Bolivia and Peru have signed a more than $500 million deal toward cleaning up Lake Titicaca, a Bolivian environmental official said, Agence France-Presse (AFP) reported Thursday. Pollution in the lake, which is the highest in the world at an altitude of 12,470 feet above sea level, has led to the near extinction of some animals.
The agreement was signed between Bolivia's Environment and Water Minister Alexandra Moreira and her Peruvian counterpart Manuel Pulgar during a public event.
"For the short term we have a limit of $117 million and for the long term $400 million," Moreira's advisor Sergio Arispe said, according to AFP. “It's a logistical matter we are trying to manage through 2025.”
Peru's minister reportedly said that the two countries are "already taking concrete actions such as investing in water treatment plants to address the main problems the lake is facing."
Lake Titicaca, which is the largest freshwater lake in South America, straddles the border between Bolivia and Peru, and most of the waste in the lake is generated by the Bolivian cities of El Alto and La Paz, located about 30 miles southeast of Titicaca.

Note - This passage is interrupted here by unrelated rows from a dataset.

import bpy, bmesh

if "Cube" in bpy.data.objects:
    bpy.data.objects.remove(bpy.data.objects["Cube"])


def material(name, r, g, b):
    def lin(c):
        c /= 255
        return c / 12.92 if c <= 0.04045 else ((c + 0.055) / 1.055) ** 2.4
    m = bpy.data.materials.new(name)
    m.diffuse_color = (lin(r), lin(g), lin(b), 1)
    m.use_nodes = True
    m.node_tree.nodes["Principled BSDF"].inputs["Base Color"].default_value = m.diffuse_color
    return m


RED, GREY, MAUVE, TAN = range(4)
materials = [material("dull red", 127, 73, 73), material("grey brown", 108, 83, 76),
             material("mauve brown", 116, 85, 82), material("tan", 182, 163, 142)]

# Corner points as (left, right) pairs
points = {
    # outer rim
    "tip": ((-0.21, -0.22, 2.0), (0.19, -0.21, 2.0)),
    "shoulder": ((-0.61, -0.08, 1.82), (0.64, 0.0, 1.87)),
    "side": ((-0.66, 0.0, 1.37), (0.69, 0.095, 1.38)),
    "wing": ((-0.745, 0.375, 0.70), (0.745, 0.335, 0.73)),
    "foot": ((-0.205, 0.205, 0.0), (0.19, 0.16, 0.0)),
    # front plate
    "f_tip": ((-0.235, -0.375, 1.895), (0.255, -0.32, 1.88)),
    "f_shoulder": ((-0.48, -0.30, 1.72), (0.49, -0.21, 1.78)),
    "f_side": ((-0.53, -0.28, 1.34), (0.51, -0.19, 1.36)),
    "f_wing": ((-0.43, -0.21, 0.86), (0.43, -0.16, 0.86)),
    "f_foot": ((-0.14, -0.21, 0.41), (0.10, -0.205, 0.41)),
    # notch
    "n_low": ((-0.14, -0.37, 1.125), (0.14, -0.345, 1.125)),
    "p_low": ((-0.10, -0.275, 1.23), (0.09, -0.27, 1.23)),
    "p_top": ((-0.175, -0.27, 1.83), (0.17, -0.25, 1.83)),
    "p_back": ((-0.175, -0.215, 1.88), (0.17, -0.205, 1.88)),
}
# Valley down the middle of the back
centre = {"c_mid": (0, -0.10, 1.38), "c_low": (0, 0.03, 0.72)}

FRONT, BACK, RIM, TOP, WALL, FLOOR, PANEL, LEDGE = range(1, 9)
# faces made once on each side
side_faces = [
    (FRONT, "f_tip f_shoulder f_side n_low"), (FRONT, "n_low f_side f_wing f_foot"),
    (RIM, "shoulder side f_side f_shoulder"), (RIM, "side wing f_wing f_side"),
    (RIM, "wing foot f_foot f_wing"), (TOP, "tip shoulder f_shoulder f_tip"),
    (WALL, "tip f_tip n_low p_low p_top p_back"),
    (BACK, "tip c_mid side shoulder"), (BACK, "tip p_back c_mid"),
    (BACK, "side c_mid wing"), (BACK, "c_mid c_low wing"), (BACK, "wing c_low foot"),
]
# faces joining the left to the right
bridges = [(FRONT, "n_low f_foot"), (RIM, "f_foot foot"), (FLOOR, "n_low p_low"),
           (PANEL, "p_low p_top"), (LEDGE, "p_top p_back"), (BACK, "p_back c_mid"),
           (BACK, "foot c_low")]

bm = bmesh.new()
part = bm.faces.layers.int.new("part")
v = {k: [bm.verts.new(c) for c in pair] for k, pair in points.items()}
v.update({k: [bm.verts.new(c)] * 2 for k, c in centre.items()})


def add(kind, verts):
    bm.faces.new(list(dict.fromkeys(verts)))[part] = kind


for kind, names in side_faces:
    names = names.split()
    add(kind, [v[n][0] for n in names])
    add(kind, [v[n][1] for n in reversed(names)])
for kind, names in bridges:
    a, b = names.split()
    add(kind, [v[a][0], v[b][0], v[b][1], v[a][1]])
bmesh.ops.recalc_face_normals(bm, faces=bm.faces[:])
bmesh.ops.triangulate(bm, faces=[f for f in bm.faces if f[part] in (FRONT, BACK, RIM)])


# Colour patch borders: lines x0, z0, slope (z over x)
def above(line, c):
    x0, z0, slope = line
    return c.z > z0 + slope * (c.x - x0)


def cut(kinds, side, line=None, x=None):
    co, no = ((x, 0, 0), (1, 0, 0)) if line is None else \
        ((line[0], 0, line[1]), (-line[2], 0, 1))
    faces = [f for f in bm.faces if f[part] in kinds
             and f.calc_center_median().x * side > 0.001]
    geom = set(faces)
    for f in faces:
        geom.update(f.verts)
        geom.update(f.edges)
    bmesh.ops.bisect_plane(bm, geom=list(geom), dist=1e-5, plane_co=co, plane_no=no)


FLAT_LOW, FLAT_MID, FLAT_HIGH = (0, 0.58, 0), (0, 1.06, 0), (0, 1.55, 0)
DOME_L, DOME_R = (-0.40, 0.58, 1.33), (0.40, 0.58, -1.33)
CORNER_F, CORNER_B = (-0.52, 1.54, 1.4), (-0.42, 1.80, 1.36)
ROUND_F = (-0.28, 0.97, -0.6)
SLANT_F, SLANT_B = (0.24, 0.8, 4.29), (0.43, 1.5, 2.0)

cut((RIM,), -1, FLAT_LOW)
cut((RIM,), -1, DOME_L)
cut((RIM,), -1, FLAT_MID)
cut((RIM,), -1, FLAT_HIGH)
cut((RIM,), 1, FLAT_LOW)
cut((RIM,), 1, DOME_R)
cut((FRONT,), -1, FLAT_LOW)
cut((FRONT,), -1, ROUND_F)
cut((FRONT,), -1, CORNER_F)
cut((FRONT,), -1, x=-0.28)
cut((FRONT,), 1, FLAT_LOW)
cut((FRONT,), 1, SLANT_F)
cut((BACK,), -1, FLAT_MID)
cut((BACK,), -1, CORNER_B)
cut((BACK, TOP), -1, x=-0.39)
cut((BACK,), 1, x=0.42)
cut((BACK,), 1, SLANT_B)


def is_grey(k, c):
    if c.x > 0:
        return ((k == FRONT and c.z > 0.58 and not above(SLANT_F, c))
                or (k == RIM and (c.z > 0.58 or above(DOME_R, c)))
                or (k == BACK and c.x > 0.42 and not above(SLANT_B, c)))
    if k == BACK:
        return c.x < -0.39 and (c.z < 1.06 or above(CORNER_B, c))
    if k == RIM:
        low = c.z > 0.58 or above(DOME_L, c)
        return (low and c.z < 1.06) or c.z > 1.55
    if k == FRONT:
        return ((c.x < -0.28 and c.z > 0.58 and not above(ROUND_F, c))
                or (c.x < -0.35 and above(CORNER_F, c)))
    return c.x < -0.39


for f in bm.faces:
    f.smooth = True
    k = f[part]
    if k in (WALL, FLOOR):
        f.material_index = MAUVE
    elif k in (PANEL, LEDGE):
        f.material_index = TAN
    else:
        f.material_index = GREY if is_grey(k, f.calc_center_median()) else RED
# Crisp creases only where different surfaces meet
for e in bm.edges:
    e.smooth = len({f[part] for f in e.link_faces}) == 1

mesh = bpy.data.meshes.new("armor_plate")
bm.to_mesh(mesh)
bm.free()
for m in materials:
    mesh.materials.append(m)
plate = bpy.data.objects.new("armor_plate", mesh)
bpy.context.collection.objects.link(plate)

More than 1 million people reportedly reside in the two cities resulting in pollution from urban and agricultural developments. According to some reports last year, climate change threatens to melt the glaciers that provide much of the lake’s water, combined with a shortened rainy season and intense solar radiation, resulting in a slow shrinking of the lake.